[Stored entries]

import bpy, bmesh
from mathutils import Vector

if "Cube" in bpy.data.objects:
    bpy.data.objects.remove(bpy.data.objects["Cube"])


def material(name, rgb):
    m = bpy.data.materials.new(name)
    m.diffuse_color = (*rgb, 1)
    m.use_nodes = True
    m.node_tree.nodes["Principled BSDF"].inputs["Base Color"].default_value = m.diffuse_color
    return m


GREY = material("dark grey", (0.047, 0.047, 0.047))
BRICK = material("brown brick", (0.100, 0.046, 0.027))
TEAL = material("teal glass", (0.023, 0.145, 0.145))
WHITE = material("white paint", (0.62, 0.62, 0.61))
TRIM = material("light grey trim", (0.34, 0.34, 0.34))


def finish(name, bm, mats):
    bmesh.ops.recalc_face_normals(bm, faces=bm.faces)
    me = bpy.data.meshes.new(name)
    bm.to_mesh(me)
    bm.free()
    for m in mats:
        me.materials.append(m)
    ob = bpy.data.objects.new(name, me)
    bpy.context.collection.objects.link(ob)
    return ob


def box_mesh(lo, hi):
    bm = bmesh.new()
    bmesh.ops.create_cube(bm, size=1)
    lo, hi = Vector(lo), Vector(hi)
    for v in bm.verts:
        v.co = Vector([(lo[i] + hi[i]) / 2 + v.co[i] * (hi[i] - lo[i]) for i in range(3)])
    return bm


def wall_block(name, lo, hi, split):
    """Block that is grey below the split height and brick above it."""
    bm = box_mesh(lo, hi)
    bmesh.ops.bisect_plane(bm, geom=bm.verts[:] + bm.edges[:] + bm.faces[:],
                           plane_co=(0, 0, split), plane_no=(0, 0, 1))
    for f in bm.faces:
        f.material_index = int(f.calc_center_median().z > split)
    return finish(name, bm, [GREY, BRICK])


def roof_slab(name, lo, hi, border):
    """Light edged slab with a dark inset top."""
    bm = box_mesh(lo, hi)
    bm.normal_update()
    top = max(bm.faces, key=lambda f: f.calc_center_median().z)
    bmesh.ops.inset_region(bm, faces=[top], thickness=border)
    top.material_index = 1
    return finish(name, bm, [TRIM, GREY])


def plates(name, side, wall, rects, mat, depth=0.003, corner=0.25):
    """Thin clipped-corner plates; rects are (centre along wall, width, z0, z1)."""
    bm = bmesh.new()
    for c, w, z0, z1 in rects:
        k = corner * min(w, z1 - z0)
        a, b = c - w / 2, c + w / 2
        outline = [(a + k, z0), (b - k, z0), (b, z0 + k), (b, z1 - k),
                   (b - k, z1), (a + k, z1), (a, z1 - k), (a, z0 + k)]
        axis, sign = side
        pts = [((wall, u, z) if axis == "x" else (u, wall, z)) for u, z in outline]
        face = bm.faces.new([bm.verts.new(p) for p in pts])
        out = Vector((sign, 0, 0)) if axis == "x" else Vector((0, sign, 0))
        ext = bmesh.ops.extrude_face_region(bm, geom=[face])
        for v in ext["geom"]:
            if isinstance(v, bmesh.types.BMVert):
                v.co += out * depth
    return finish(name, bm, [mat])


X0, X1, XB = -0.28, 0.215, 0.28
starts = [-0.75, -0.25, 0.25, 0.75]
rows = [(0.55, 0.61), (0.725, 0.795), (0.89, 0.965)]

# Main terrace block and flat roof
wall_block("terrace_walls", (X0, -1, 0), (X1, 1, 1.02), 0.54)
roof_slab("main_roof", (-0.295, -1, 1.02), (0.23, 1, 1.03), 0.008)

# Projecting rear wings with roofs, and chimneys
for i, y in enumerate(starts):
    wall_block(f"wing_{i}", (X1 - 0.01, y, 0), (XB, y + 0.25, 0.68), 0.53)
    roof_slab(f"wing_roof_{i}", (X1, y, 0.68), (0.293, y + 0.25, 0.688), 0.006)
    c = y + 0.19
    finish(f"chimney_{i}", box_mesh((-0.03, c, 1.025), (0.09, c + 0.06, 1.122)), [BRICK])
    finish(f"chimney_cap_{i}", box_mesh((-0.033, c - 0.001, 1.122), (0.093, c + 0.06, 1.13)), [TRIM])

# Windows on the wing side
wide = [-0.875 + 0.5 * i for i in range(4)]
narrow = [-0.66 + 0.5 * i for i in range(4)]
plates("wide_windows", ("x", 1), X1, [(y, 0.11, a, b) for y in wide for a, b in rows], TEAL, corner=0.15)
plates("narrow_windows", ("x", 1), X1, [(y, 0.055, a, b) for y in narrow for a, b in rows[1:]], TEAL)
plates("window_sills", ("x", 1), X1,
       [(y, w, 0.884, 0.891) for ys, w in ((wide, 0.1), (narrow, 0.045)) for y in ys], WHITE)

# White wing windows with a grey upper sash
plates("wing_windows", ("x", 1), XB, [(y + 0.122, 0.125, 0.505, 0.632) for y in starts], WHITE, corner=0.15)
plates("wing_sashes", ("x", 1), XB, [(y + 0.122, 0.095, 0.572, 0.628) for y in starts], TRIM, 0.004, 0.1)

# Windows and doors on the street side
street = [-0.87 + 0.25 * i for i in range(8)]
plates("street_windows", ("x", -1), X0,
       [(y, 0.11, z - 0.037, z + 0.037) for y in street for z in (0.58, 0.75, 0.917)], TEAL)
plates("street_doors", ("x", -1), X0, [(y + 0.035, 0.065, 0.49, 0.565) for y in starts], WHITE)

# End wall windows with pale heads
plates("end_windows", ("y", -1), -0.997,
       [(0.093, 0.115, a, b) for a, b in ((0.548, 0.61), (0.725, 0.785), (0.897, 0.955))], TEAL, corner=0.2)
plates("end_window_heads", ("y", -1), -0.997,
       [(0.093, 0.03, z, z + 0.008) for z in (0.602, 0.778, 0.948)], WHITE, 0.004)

Exercise: Output, from the data above, the lines from the line with "k = corner * min(w, z1 - z0)" to the line with "# White wing windows with a grey upper sash" exactly as they stand, both ends included and nothing else.

Answer to this task:
        k = corner * min(w, z1 - z0)
        a, b = c - w / 2, c + w / 2
        outline = [(a + k, z0), (b - k, z0), (b, z0 + k), (b, z1 - k),
                   (b - k, z1), (a + k, z1), (a, z1 - k), (a, z0 + k)]
        axis, sign = side
        pts = [((wall, u, z) if axis == "x" else (u, wall, z)) for u, z in outline]
        face = bm.faces.new([bm.verts.new(p) for p in pts])
        out = Vector((sign, 0, 0)) if axis == "x" else Vector((0, sign, 0))
        ext = bmesh.ops.extrude_face_region(bm, geom=[face])
        for v in ext["geom"]:
            if isinstance(v, bmesh.types.BMVert):
                v.co += out * depth
    return finish(name, bm, [mat])


X0, X1, XB = -0.28, 0.215, 0.28
starts = [-0.75, -0.25, 0.25, 0.75]
rows = [(0.55, 0.61), (0.725, 0.795), (0.89, 0.965)]

# Main terrace block and flat roof
wall_block("terrace_walls", (X0, -1, 0), (X1, 1, 1.02), 0.54)
roof_slab("main_roof", (-0.295, -1, 1.02), (0.23, 1, 1.03), 0.008)

# Projecting rear wings with roofs, and chimneys
for i, y in enumerate(starts):
    wall_block(f"wing_{i}", (X1 - 0.01, y, 0), (XB, y + 0.25, 0.68), 0.53)
    roof_slab(f"wing_roof_{i}", (X1, y, 0.68), (0.293, y + 0.25, 0.688), 0.006)
    c = y + 0.19
    finish(f"chimney_{i}", box_mesh((-0.03, c, 1.025), (0.09, c + 0.06, 1.122)), [BRICK])
    finish(f"chimney_cap_{i}", box_mesh((-0.033, c - 0.001, 1.122), (0.093, c + 0.06, 1.13)), [TRIM])

# Windows on the wing side
wide = [-0.875 + 0.5 * i for i in range(4)]
narrow = [-0.66 + 0.5 * i for i in range(4)]
plates("wide_windows", ("x", 1), X1, [(y, 0.11, a, b) for y in wide for a, b in rows], TEAL, corner=0.15)
plates("narrow_windows", ("x", 1), X1, [(y, 0.055, a, b) for y in narrow for a, b in rows[1:]], TEAL)
plates("window_sills", ("x", 1), X1,
       [(y, w, 0.884, 0.891) for ys, w in ((wide, 0.1), (narrow, 0.045)) for y in ys], WHITE)

# White wing windows with a grey upper sash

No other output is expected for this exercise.